Data records:
****
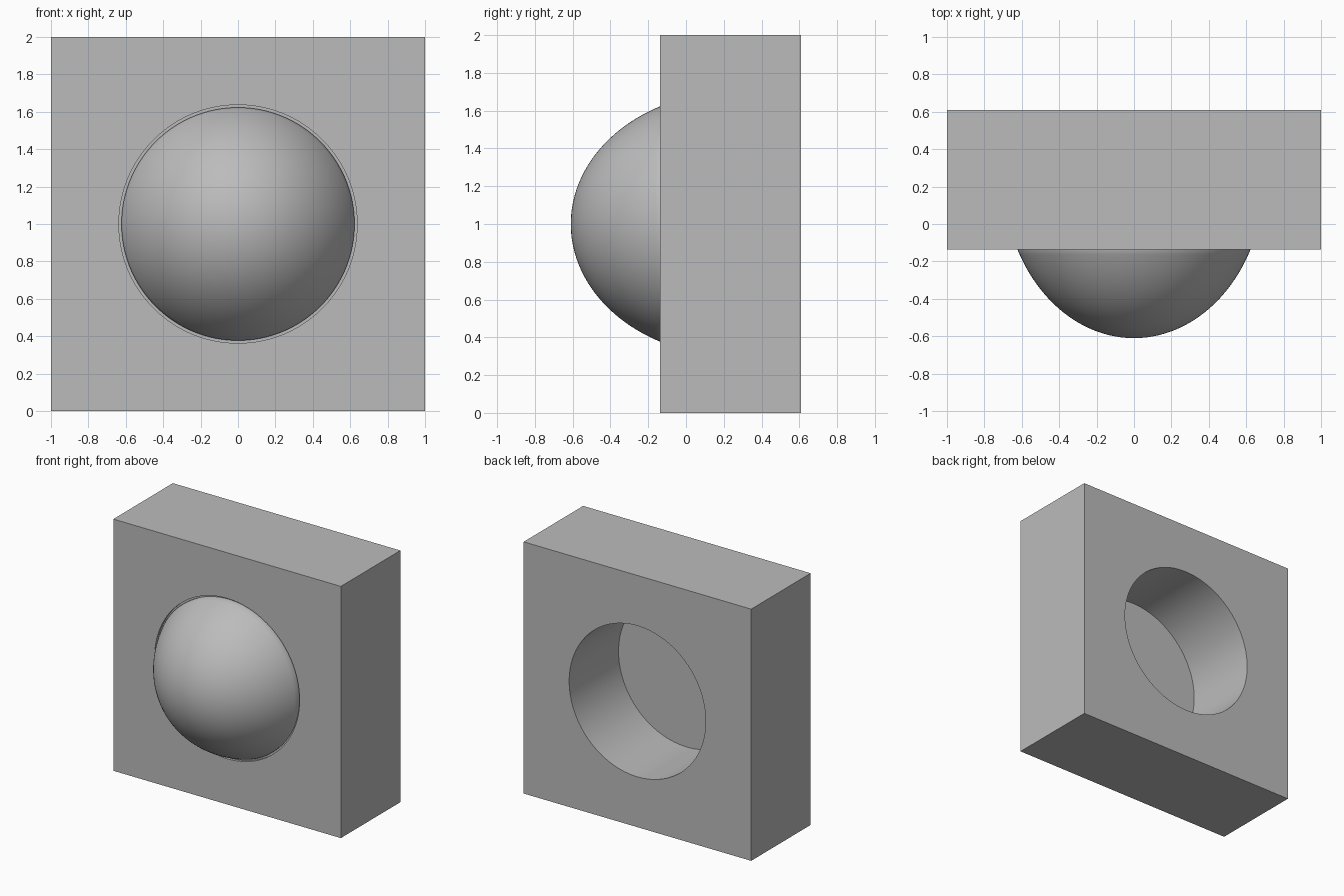
import bpy, bmesh, math
from mathutils import Matrix

cube = bpy.data.objects.get("Cube")
if cube:
    bpy.data.objects.remove(cube, do_unlink=True)

FRONT, BACK, MID = -0.137, 0.61, 1.0
SIDES = 128

grey = bpy.data.materials.new("mid grey")
grey.use_nodes = True
grey.diffuse_color = (0.5, 0.5, 0.5, 1)
grey.node_tree.nodes["Principled BSDF"].inputs["Base Color"].default_value = (0.5, 0.5, 0.5, 1)


def make(name, bm):
    bmesh.ops.recalc_face_normals(bm, faces=bm.faces)
    mesh = bpy.data.meshes.new(name)
    bm.to_mesh(mesh)
    bm.free()
    mesh.materials.append(grey)
    obj = bpy.data.objects.new(name, mesh)
    bpy.context.collection.objects.link(obj)
    return obj


def disc_cutter(name, radius, y0, y1):
    """Cylinder lying along y from y0 to y1."""
    bm = bmesh.new()
    place = Matrix.Translation((0, (y0 + y1) / 2, MID)) @ Matrix.Rotation(math.pi / 2, 4, "X")
    bmesh.ops.create_cone(bm, cap_ends=True, segments=SIDES, radius1=radius,
                          radius2=radius, depth=y1 - y0, matrix=place)
    return make(name, bm)


def cut(target, cutter):
    mod = target.modifiers.new("cut", "BOOLEAN")
    mod.operation, mod.solver, mod.object = "DIFFERENCE", "EXACT", cutter
    bpy.context.view_layer.objects.active = target
    bpy.ops.object.modifier_apply(modifier=mod.name)
    bpy.data.objects.remove(cutter, do_unlink=True)


def smooth(obj):
    bpy.ops.object.select_all(action="DESELECT")
    obj.select_set(True)
    bpy.context.view_layer.objects.active = obj
    bpy.ops.object.shade_smooth_by_angle(angle=math.radians(30))


# Square block with a blind round socket behind and a shallow seat in front
bm = bmesh.new()
size = Matrix.Diagonal((2, BACK - FRONT, 2, 1))
bmesh.ops.create_cube(bm, size=1, matrix=Matrix.Translation((0, (FRONT + BACK) / 2, MID)) @ size)
block = make("block", bm)
cut(block, disc_cutter("socket_cutter", 0.60, -0.01, BACK + 0.1))
cut(block, disc_cutter("seat_cutter", 0.637, FRONT - 0.1, FRONT + 0.02))
smooth(block)

# Dome: elliptical profile with a short straight rim, spun about the y axis
RIM, WIDE, DEEP, STEPS = 0.623, 0.70, 0.87, 32
end = math.asin(RIM / WIDE)
profile = []
for i in range(STEPS + 1):
    a = end * i / STEPS
    profile.append((WIDE * math.sin(a), -0.61 + DEEP * (1 - math.cos(a))))
profile += [(RIM, FRONT + 0.02), (0, FRONT + 0.02)]

bm = bmesh.new()
verts = [bm.verts.new((r, y, MID)) for r, y in profile]
edges = [bm.edges.new(pair) for pair in zip(verts, verts[1:])]
bmesh.ops.spin(bm, geom=verts + edges, cent=(0, 0, MID), axis=(0, 1, 0),
               angle=math.tau, steps=SIDES, use_duplicate=False)
bmesh.ops.remove_doubles(bm, verts=bm.verts, dist=0.0001)
smooth(make("dome", bm))
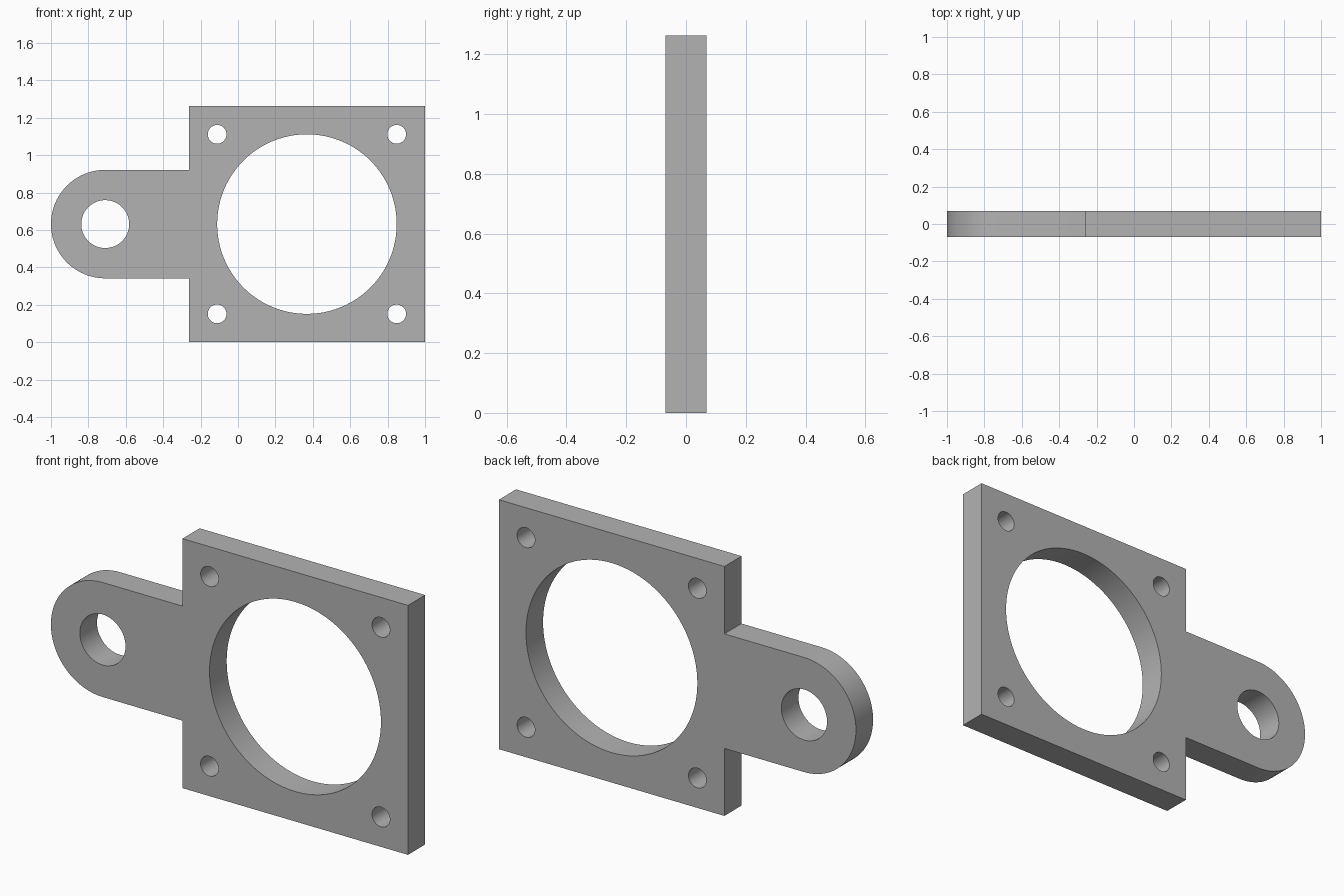
import bpy
import bmesh
from math import pi, sin, cos, radians

default = bpy.data.objects.get("Cube")
if default:
    bpy.data.objects.remove(default, do_unlink=True)

# Main dimensions
HALF_T = 0.0685          # half thickness
HEIGHT = 1.263           # side of the square plate
MID_Z = HEIGHT / 2
PLATE_X = 1 - HEIGHT / 2  # centre of the square plate
LUG_X, LUG_R = -0.71, 0.29
BOLT_OFFSET = 0.48

# Material
grey = bpy.data.materials.new("plain grey")
grey.use_nodes = True
colour = (0.45, 0.45, 0.45, 1)
grey.diffuse_color = colour
grey.node_tree.nodes["Principled BSDF"].inputs["Base Color"].default_value = colour


def extrude_profile(name, points, half_depth):
    """Solid made from an outline in the XZ plane, extruded along Y."""
    bm = bmesh.new()
    face = bm.faces.new([bm.verts.new((x, -half_depth, z)) for x, z in points])
    result = bmesh.ops.extrude_face_region(bm, geom=[face], use_keep_orig=True)
    verts = [g for g in result["geom"] if isinstance(g, bmesh.types.BMVert)]
    bmesh.ops.translate(bm, verts=verts, vec=(0, 2 * half_depth, 0))
    bmesh.ops.recalc_face_normals(bm, faces=bm.faces)
    mesh = bpy.data.meshes.new(name)
    bm.to_mesh(mesh)
    bm.free()
    obj = bpy.data.objects.new(name, mesh)
    bpy.context.collection.objects.link(obj)
    mesh.materials.append(grey)
    return obj


def arc(cx, cz, r, start, sweep, steps):
    return [(cx + r * cos(start + sweep * i / steps),
             cz + r * sin(start + sweep * i / steps)) for i in range(steps + 1)]


# Square plate with a rounded lug on its right side
left, right = PLATE_X - MID_Z, PLATE_X + MID_Z
outline = [(left, MID_Z + LUG_R), (left, HEIGHT), (right, HEIGHT),
           (right, 0), (left, 0), (left, MID_Z - LUG_R)]
outline += arc(LUG_X, MID_Z, LUG_R, -pi / 2, -pi, 48)
bracket = extrude_profile("bracket_plate", outline, HALF_T)

# Holes: large bore, lug eye and four bolt holes
holes = [("bore", PLATE_X, MID_Z, 0.48, 96), ("lug_eye", LUG_X, MID_Z, 0.128, 64)]
for sx in (-1, 1):
    for sz in (-1, 1):
        holes.append(("bolt_hole", PLATE_X + sx * BOLT_OFFSET,
                      MID_Z + sz * BOLT_OFFSET, 0.05, 40))

bpy.context.view_layer.objects.active = bracket
for name, x, z, r, steps in holes:
    cutter = extrude_profile(name + "_cutter", arc(x, z, r, 0, 2 * pi, steps)[:-1], HALF_T * 2)
    cutter.hide_render = True
    mod = bracket.modifiers.new(name, "BOOLEAN")
    mod.operation = "DIFFERENCE"
    mod.solver = "EXACT"
    mod.object = cutter
    bpy.ops.object.modifier_apply(modifier=mod.name)
    bpy.data.objects.remove(cutter, do_unlink=True)

# Smooth curved walls, sharp rims
bpy.ops.object.select_all(action="DESELECT")
bracket.select_set(True)
bpy.ops.object.shade_smooth_by_angle(angle=radians(30))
****
Starting from the first line of the listing above, write out every line exactly through the one containing "radius2=radius, depth=y1 - y0, matrix=place)", and drop the pictures.

Exercise result:
import bpy, bmesh, math
from mathutils import Matrix

cube = bpy.data.objects.get("Cube")
if cube:
    bpy.data.objects.remove(cube, do_unlink=True)

FRONT, BACK, MID = -0.137, 0.61, 1.0
SIDES = 128

grey = bpy.data.materials.new("mid grey")
grey.use_nodes = True
grey.diffuse_color = (0.5, 0.5, 0.5, 1)
grey.node_tree.nodes["Principled BSDF"].inputs["Base Color"].default_value = (0.5, 0.5, 0.5, 1)


def make(name, bm):
    bmesh.ops.recalc_face_normals(bm, faces=bm.faces)
    mesh = bpy.data.meshes.new(name)
    bm.to_mesh(mesh)
    bm.free()
    mesh.materials.append(grey)
    obj = bpy.data.objects.new(name, mesh)
    bpy.context.collection.objects.link(obj)
    return obj


def disc_cutter(name, radius, y0, y1):
    """Cylinder lying along y from y0 to y1."""
    bm = bmesh.new()
    place = Matrix.Translation((0, (y0 + y1) / 2, MID)) @ Matrix.Rotation(math.pi / 2, 4, "X")
    bmesh.ops.create_cone(bm, cap_ends=True, segments=SIDES, radius1=radius,
                          radius2=radius, depth=y1 - y0, matrix=place)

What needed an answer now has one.